In the context of levelling up, major infrastructure schemes such as HS2 and Northern Powerhouse Rail have been advanced not only on the narrow transport or short-term economic business case, but in the faith that such projects can catalyse long term economic transformation. To take an example from High Speed Two Ltd’s recent “Realising the potential” publication,

“HS2 is an amazing opportunity, with huge potential to completely reshape not only the way we travel across the UK, but also the future of our economy, our communities, our regions and our local places.[1]
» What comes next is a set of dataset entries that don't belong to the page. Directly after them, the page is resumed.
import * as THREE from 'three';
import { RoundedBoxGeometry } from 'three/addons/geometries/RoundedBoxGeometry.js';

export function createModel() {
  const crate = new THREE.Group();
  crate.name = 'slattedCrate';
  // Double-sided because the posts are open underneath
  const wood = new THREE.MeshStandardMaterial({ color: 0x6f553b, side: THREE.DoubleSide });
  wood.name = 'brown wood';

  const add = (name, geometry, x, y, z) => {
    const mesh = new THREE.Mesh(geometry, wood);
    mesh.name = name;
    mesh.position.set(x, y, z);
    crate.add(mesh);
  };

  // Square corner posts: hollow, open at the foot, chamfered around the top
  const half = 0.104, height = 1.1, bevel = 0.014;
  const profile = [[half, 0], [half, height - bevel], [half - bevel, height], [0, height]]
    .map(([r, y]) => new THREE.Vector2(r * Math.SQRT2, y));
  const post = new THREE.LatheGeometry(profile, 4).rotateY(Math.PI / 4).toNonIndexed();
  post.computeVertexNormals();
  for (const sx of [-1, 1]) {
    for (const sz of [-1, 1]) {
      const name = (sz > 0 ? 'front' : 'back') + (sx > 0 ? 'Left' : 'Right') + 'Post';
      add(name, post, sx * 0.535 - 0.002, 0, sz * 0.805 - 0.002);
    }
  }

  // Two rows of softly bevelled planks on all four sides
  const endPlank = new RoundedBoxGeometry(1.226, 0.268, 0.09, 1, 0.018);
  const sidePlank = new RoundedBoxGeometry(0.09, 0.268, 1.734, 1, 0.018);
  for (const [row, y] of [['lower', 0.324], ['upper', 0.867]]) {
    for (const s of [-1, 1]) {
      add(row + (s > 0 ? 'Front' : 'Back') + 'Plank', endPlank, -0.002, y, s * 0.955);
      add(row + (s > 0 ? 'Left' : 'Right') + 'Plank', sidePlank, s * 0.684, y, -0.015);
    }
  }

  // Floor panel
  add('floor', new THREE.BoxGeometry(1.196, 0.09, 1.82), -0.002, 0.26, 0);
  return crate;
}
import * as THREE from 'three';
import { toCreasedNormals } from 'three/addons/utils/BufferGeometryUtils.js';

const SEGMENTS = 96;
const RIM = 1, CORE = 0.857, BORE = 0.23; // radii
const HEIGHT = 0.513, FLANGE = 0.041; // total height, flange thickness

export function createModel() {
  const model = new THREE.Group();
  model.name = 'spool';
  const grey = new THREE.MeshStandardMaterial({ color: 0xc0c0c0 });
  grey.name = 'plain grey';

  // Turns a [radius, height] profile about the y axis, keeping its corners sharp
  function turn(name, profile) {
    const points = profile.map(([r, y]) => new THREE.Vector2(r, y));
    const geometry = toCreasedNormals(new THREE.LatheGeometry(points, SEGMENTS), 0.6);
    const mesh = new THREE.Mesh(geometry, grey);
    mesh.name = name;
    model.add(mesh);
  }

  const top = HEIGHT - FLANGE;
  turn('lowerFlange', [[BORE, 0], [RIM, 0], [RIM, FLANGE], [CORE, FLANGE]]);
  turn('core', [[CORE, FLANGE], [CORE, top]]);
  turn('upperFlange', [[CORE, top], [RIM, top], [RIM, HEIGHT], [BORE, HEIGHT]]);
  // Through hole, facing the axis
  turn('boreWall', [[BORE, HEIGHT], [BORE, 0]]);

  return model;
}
The legacy of the Jubilee Line Extension (JLE) provides a fantastic and highly relevant example of this in the context of a major tube extension. Now seen as enormously successful, the JLE was originally approved based on the narrow identified benefits with a Benefit Cost Ratio (BCR) of 0.95:1. Yet within two years of opening had a ratio of 1.75:[2], having already catalysed an economic transformation way beyond what was already narrowly predicted. We are aware of no further assessment done since then, however it is clear that the transformative benefits of the scheme has dwarfed the original projections, with the success of Canary Wharf’s business district, housing growth in the docklands and regeneration of East London that it has catalysed. This experience calls into question the value of relying primarily on a BCR to make decisions on transport megaprojects with such an enormous but often unpredictable and difficult-to-calculate impact.

The key learning here is that appraisal of the broader strategic opportunity needs to be factored into appraisal and decision making. Clearly in the early 1990s it would not have been possible to predict with certainty the long term scope of Canary Wharf or the long term prospects of the greater docklands area (and much less the potential for the 2012 Olympics and its legacy). However it was necessary for faith in the strategic case for the project in light of future potential and ‘game-changers’ (over a horizon of decades) to supplement a narrow and short-term business case.

Learning from this, we would urge government to supplement the Bakerloo Line Extension’s strong conventional business case with a strategic view of the regional growth opportunity to be unlocked by connecting southeast London to the London Underground network.


January 2021


[1] P10; available here

[2] Jones, P. (2015). Assessing the wider impacts of the Jubilee Line Extension in East London. In R. Hickman, M. Givoni, D. Bonilla, & D. Banister (Eds.), Handbook on Transport and Development (pp. 318–330). Edward Elgar Publishing.